“At the time of some of these videos in 2020 that have been removed by YouTube, there were 50 studies done worldwide on hydroxychloroquine and the potential efficacy for COVID,” Mr Whittaker said.
“Some of these videos, Senator, were 12 minutes long. You’ve got to put them in the full context of everything that was said.”
Google Australia’s director of public policy Lucinda Longcroft said the majority of the 23 deleted videos were removed for breaching its COVID-19 misinformation policies, and two videos were deleted for violating its election integrity policy. She said Sky News had not appealed the deletion of the videos.
“They have communicated to us private concerns about the process but that they have not refuted the violation of our COVID-19 misinformation policies,” Ms Longcroft told the inquiry.
She said YouTube began removing misinformation about COVID-19 in March 2020 and expanded its policies to cover misinformation relating to vaccines in October. Sky News was first issued with a warning about its content in December, and then received a strike that prompted a seven-day ban in July.

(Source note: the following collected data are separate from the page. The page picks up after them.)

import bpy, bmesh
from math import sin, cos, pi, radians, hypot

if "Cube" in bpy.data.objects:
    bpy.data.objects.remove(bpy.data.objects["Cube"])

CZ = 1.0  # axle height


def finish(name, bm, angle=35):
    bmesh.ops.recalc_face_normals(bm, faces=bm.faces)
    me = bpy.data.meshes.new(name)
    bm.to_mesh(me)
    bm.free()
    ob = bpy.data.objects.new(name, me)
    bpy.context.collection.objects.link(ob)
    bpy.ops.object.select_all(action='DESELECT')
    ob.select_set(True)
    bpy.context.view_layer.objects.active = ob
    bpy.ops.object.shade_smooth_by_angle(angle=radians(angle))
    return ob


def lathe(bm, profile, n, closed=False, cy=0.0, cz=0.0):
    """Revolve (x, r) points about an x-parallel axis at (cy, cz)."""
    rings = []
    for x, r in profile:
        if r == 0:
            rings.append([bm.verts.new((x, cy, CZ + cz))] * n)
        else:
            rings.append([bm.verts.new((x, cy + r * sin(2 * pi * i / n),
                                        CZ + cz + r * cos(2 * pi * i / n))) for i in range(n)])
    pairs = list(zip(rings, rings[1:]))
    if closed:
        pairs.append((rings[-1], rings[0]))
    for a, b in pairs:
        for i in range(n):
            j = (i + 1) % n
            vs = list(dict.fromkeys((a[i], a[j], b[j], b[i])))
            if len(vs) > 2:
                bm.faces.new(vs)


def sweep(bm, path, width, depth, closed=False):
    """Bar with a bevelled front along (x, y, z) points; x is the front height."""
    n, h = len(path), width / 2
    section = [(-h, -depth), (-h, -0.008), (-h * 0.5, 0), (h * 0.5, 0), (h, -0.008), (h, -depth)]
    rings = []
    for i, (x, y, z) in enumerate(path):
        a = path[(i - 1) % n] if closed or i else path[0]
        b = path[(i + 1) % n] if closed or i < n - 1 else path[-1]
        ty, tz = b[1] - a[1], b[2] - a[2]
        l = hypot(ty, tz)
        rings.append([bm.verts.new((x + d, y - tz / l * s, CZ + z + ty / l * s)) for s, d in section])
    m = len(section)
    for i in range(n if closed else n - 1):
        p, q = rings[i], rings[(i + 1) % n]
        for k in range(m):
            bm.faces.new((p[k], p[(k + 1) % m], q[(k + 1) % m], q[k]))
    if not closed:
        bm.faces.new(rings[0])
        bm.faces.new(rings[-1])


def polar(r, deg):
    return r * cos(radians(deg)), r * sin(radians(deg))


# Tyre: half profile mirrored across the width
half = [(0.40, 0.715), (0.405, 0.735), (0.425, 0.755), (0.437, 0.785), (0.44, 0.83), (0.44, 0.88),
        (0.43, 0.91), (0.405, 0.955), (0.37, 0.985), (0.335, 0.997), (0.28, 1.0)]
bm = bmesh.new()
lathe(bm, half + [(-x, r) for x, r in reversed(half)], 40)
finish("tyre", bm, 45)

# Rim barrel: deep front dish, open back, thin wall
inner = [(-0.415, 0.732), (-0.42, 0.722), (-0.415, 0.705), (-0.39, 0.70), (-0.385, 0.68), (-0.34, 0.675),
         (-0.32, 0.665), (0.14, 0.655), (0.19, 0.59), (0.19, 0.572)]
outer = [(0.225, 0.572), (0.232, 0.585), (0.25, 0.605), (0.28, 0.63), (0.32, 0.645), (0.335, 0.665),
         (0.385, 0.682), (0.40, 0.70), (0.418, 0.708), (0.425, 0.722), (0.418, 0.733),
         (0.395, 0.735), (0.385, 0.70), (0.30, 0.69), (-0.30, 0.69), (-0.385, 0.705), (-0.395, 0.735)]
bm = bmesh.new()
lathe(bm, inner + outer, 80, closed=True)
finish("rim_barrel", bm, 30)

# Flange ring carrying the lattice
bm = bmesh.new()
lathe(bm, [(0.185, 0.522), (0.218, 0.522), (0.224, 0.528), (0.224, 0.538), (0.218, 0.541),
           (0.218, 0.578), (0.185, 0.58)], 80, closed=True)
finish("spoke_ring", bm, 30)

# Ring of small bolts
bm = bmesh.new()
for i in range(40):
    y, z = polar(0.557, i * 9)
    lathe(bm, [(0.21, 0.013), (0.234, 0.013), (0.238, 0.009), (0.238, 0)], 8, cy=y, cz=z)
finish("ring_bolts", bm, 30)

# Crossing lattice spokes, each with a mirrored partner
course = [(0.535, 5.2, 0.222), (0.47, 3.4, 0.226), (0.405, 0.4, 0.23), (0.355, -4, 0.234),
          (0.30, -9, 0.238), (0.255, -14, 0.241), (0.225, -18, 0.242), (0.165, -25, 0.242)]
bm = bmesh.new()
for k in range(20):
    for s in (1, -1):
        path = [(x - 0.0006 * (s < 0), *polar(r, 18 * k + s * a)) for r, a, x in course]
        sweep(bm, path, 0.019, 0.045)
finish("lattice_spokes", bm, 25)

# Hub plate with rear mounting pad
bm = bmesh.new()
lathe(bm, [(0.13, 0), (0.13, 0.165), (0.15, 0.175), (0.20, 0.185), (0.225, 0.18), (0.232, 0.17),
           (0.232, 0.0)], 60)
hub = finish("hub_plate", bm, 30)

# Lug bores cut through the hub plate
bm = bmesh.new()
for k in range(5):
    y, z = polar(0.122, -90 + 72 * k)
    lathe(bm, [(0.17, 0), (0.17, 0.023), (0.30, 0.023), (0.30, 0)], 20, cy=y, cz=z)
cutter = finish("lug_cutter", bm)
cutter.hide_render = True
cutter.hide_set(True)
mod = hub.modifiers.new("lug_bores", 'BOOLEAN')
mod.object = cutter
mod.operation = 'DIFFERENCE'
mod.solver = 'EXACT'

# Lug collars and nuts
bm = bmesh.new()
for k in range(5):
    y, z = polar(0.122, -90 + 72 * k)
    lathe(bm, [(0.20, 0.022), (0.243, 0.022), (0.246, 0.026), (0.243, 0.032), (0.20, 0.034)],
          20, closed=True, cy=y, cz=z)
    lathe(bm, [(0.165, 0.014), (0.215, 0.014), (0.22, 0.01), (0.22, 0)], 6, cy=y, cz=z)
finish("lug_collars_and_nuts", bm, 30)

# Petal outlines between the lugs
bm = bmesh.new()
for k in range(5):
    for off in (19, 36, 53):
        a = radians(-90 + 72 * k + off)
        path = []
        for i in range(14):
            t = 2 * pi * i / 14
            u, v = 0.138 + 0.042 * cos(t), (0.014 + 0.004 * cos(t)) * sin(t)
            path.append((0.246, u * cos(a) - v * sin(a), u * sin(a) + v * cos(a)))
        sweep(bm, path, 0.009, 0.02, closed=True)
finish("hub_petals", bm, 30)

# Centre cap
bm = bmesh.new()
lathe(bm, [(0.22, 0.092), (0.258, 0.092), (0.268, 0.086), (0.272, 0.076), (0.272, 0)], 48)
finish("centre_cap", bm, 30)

Mr Whittaker said Sky was suspended before it had the opportunity to appeal the ban and described YouTube’s misinformation policies as so “opaque” that it began to self-censor and remove videos to avoid a potential permanent ban.
“On July 29, we were informed that we were subject to a strike, and we were given less than 30 minutes notice to be told that we could not upload any videos. So there’s no appeal at that time because you are already suspended,” Mr Whittaker said.
“Sky News took the proactive approach of removing a batch of videos all published during 2020 from online platforms to ensure ongoing compliance with YouTube’s arbitrary editorial guidelines.”
In one since-deleted clip from August 2020, co-hosts of the Outsiders program Rohan Dean, Rita Panahi, and James Morrow, who has since been appointed The Daily Telegraph’s federal political editor, gave viewers “the Outsiders guide to hydroxychloroquine” in which they talk up the effectiveness of the unproven treatment.
Dean, in a separate clip from September 2020, calls for Chief Medical Officer Paul Kelly to resign over his stance that drug was not a proven treatment for COVID-19, saying “the jury is in and the jury says categorically hydroxychloroquine saves lives and Australians must be given access to this drug”.
Former Prime Minister Kevin Rudd, a vocal critic of News Corp, returned for his second appearance at the inquiry and said Google had been left to “blow the whistle” because the media regulator had failed to act.
“What was the Australian Communications and Media Authority doing to earn their salary to allow this to occur? They have a responsibility here under the law because this material is being rebroadcast on free to air television,” Mr Rudd said.
ACMA chairwoman Nerida O’Loughlin said the regulator had received 37 complaints this year about Sky News’ COVID content, 24 of which were referred to the network for the consideration.
“The actions of YouTube reflect that they have an algorithm, which monitors content [and] which looks into content. We do not do that,” Ms O’Loughlin said.
She said ACMA operated under a co-regulatory model that gives broadcasters the initial responsibility for addressing complaints, and it would be a matter for Parliament to change that approach if it believed the powers were unsatisfactory.